This evening, with another night ahead to watch the Lyrid meteors, you can get your star gazing started with a slender Crescent Moon “smiling” between the brilliant Venus to its upper left, and the patch of stars called the Seven Sisters at an equal distance to its lower right.
As twilight finishes up between 8:30 and 9 o’clock, the waxing Crescent Moon continues its evening tour, appearing above Venus, and below the star El Nath, the tip of one of the horns of Taurus, the Bull. They start about one third of the way up in the west, and take a couple of hours to approach the horizon closer to 10:30 PM.
Orion is now very low in the western skies, by the end of twilight, his feet along the horizon by 9:00 PM, with his belt only visible with a perfect view to the west and southwest.
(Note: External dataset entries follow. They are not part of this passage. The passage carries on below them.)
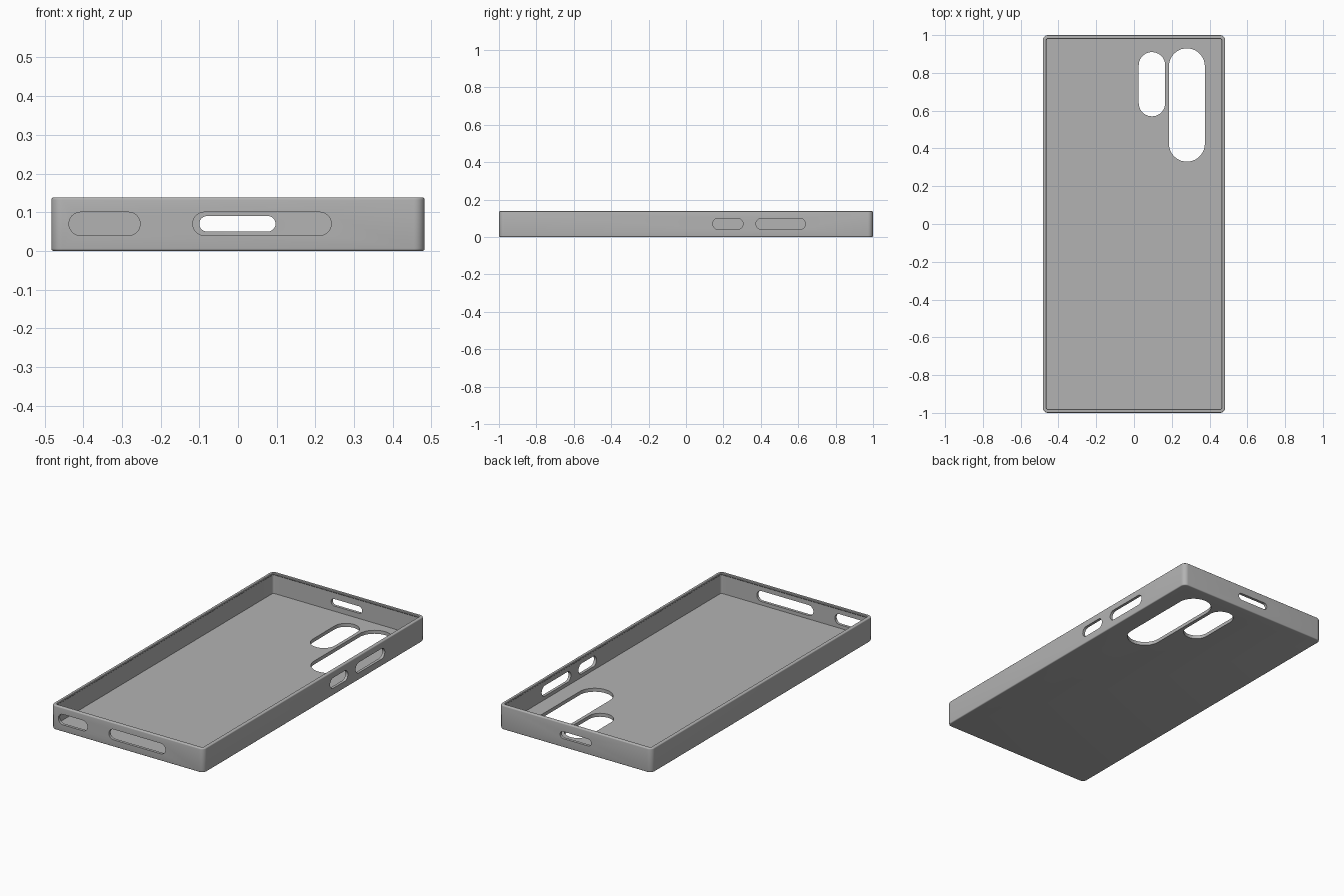
import bpy, bmesh
from math import sin, cos, pi
from mathutils import Vector, Matrix

cube = bpy.data.objects.get("Cube")
if cube:
    bpy.data.objects.remove(cube, do_unlink=True)

HALF_X, HALF_Y, HEIGHT = 0.4825, 1.0, 0.138
CORNER, FILLET, LIP, WALL, FLOOR = 0.028, 0.006, 0.02, 0.016, 0.02

grey = bpy.data.materials.new("matte grey")
grey.use_nodes = True
colour = (0.45, 0.45, 0.45, 1)
grey.diffuse_color = colour
grey.node_tree.nodes["Principled BSDF"].inputs["Base Color"].default_value = colour


def rounded_rect(hx, hy, r, segs=8):
    """Counter-clockwise outline of a rectangle with round corners."""
    points = []
    for quarter, (sx, sy) in enumerate([(1, 1), (-1, 1), (-1, -1), (1, -1)]):
        for i in range(segs + 1):
            a = (quarter + i / segs) * pi / 2
            points.append((sx * (hx - r) + r * cos(a), sy * (hy - r) + r * sin(a)))
    return points


def loft(name, outlines):
    """Skin a stack of outlines, given as (points, z), and cap both ends."""
    bm = bmesh.new()
    rings = [[bm.verts.new((x, y, z)) for x, y in pts] for pts, z in outlines]
    for low, high in zip(rings, rings[1:]):
        for i in range(len(low)):
            j = (i + 1) % len(low)
            bm.faces.new((low[i], low[j], high[j], high[i]))
    bm.faces.new(rings[0][::-1])
    bm.faces.new(rings[-1])
    bmesh.ops.recalc_face_normals(bm, faces=bm.faces)
    mesh = bpy.data.meshes.new(name)
    bm.to_mesh(mesh)
    bm.free()
    mesh.materials.append(grey)
    obj = bpy.data.objects.new(name, mesh)
    bpy.context.collection.objects.link(obj)
    return obj


# Wall section as (inset, z): outer bottom fillet, outer top fillet, inner lip, floor
steps = [i * pi / 8 for i in range(5)]
section = [(FILLET * (1 - sin(a)), FILLET * (1 - cos(a))) for a in steps]
section += [(FILLET * (1 - cos(a)), HEIGHT - FILLET * (1 - sin(a))) for a in steps]
section += [(LIP - 0.003, HEIGHT), (LIP, HEIGHT - 0.003), (LIP, HEIGHT - 0.008),
            (WALL, HEIGHT - 0.012), (WALL, FLOOR)]
case = loft("phone_case", [
    (rounded_rect(HALF_X - d, HALF_Y - d, max(CORNER - d, 0.008)), z)
    for d, z in section])


def cut_slot(name, u, v, axis, side=1):
    """Cut a round-ended slot spanning u and v through the panel facing an axis."""
    hu, hv = (u[1] - u[0]) / 2, (v[1] - v[0]) / 2
    outline = rounded_rect(hu, hv, min(hu, hv) * 0.999, 10)
    cutter = loft(name, [(outline, -0.06), (outline, 0.06)])
    cu, cv = sum(u) / 2, sum(v) / 2
    if axis == "z":
        cutter.location = (cu, cv, -0.02)
    elif axis == "y":
        cutter.matrix_world = Matrix.Translation((cu, side * HALF_Y, cv)) @ Matrix.Rotation(pi / 2, 4, "X")
    else:
        turn = Matrix((Vector((0, 0, 1)), Vector((1, 0, 0)), Vector((0, 1, 0)))).to_4x4()
        cutter.matrix_world = Matrix.Translation((side * HALF_X, cu, cv)) @ turn
    cutter.hide_render = True
    mod = case.modifiers.new(name, "BOOLEAN")
    mod.operation = "DIFFERENCE"
    mod.solver = "EXACT"
    mod.object = cutter
    return cutter


side_z = (0.04, 0.10)
cutters = [
    cut_slot("small_camera_opening", (0.025, 0.165), (0.57, 0.91), "z"),
    cut_slot("large_camera_opening", (0.185, 0.375), (0.33, 0.93), "z"),
    cut_slot("small_button_slot", (0.143, 0.305), side_z, "x"),
    cut_slot("large_button_slot", (0.374, 0.638), side_z, "x"),
    cut_slot("front_speaker_slot", (-0.437, -0.253), side_z, "y", -1),
    cut_slot("front_port_slot", (-0.117, 0.241), side_z, "y", -1),
    cut_slot("back_slot", (-0.10, 0.097), (0.05, 0.09), "y", 1),
]

# Apply the cuts, remove the cutters and shade the round edges smooth
bpy.ops.object.select_all(action="DESELECT")
case.select_set(True)
bpy.context.view_layer.objects.active = case
for mod in list(case.modifiers):
    bpy.ops.object.modifier_apply(modifier=mod.name)
for cutter in cutters:
    bpy.data.objects.remove(cutter, do_unlink=True)
bpy.ops.object.shade_smooth_by_angle()
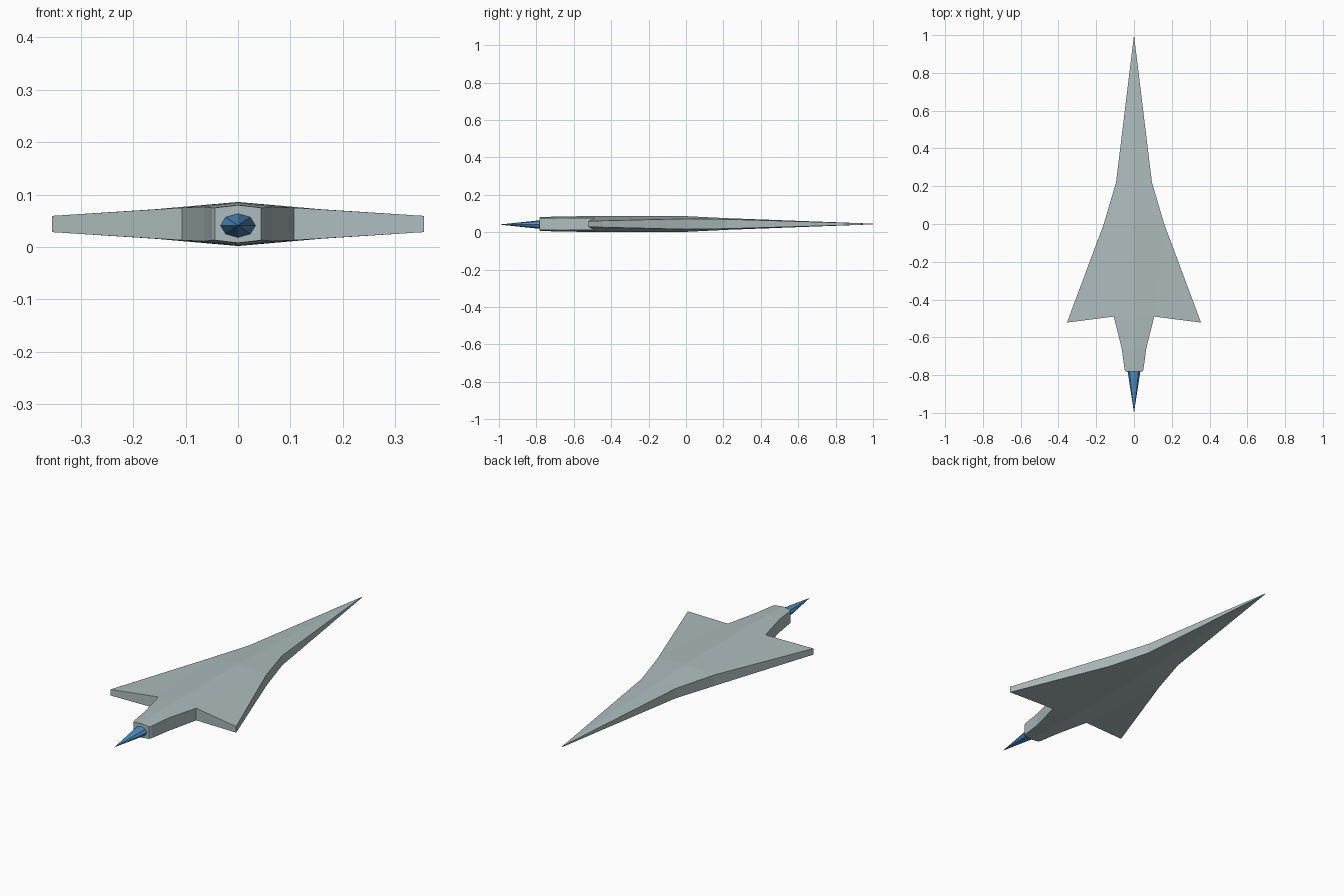
import bpy, bmesh, math
from mathutils import Matrix

if "Cube" in bpy.data.objects:
    bpy.data.objects.remove(bpy.data.objects["Cube"])

ZC = 0.044  # mid height of the craft


def colour(obj, name, rgb):
    mat = bpy.data.materials.new(name)
    mat.diffuse_color = (*rgb, 1)
    mat.use_nodes = True
    mat.node_tree.nodes["Principled BSDF"].inputs["Base Color"].default_value = mat.diffuse_color
    obj.data.materials.append(mat)


def add_object(name, bm):
    bmesh.ops.recalc_face_normals(bm, faces=bm.faces)
    mesh = bpy.data.meshes.new(name)
    bm.to_mesh(mesh)
    bm.free()
    obj = bpy.data.objects.new(name, mesh)
    bpy.context.collection.objects.link(obj)
    return obj


# Airframe stations: y, half width, spine half height, edge half height
stations = [(0.22, 0.095, 0.031, 0.025), (0.0, 0.16, 0.042, 0.028),
            (-0.49, 0.107, 0.042, 0.031), (-0.66, 0.065, 0.041, 0.033),
            (-0.77, 0.05, 0.037, 0.031), (-0.782, 0.044, 0.036, 0.031)]
nose_tip = (0, 1.0, 0.002)
wing_tip = (0.355, -0.522, 0.0155)

bm = bmesh.new()


def pair(x, y, h):
    """Upper and lower vertex at one plan position."""
    return [bm.verts.new((x, y, ZC + s * h)) for s in (1, -1)]


nose = pair(*nose_tip)
wing = pair(*wing_tip)
spine = [pair(0, y, hs) for y, w, hs, he in stations]
edge = [pair(w, y, he) for y, w, hs, he in stations]

# Upper and lower skins
for s in (0, 1):
    bm.faces.new((nose[s], spine[0][s], edge[0][s]))
    bm.faces.new((edge[1][s], edge[2][s], wing[s]))
    for i in range(len(stations) - 1):
        bm.faces.new((spine[i][s], spine[i + 1][s], edge[i + 1][s], edge[i][s]))

# Flat rim around the plan outline, then the tail end
rim = [nose, edge[0], edge[1], wing] + edge[2:] + [spine[-1]]
for a, b in zip(rim, rim[1:]):
    bm.faces.new((a[0], b[0], b[1], a[1]))

airframe = add_object("airframe", bm)
mirror = airframe.modifiers.new("mirror", 'MIRROR')
mirror.use_clip = True
colour(airframe, "hull_grey_teal", (0.42, 0.50, 0.51))

# Exhaust flame: flattened eight-sided cone pointing backwards
bm = bmesh.new()
bmesh.ops.create_cone(bm, cap_ends=True, segments=8, radius1=0.034,
                      radius2=0, depth=0.222)
bmesh.ops.transform(bm, verts=bm.verts,
                    matrix=Matrix.Translation((0, -0.889, ZC - 0.003))
                    @ Matrix.Diagonal((1, 1, 0.68, 1))
                    @ Matrix.Rotation(math.pi / 2, 4, 'X'))
flame = add_object("exhaust_flame", bm)
colour(flame, "flame_blue", (0.08, 0.27, 0.55))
Orion’s stars are among the brightest in the sky because they are relatively close by. Our Sun is among millions in a minor band of stars in the Milky Way Galaxy called the Orion Spur.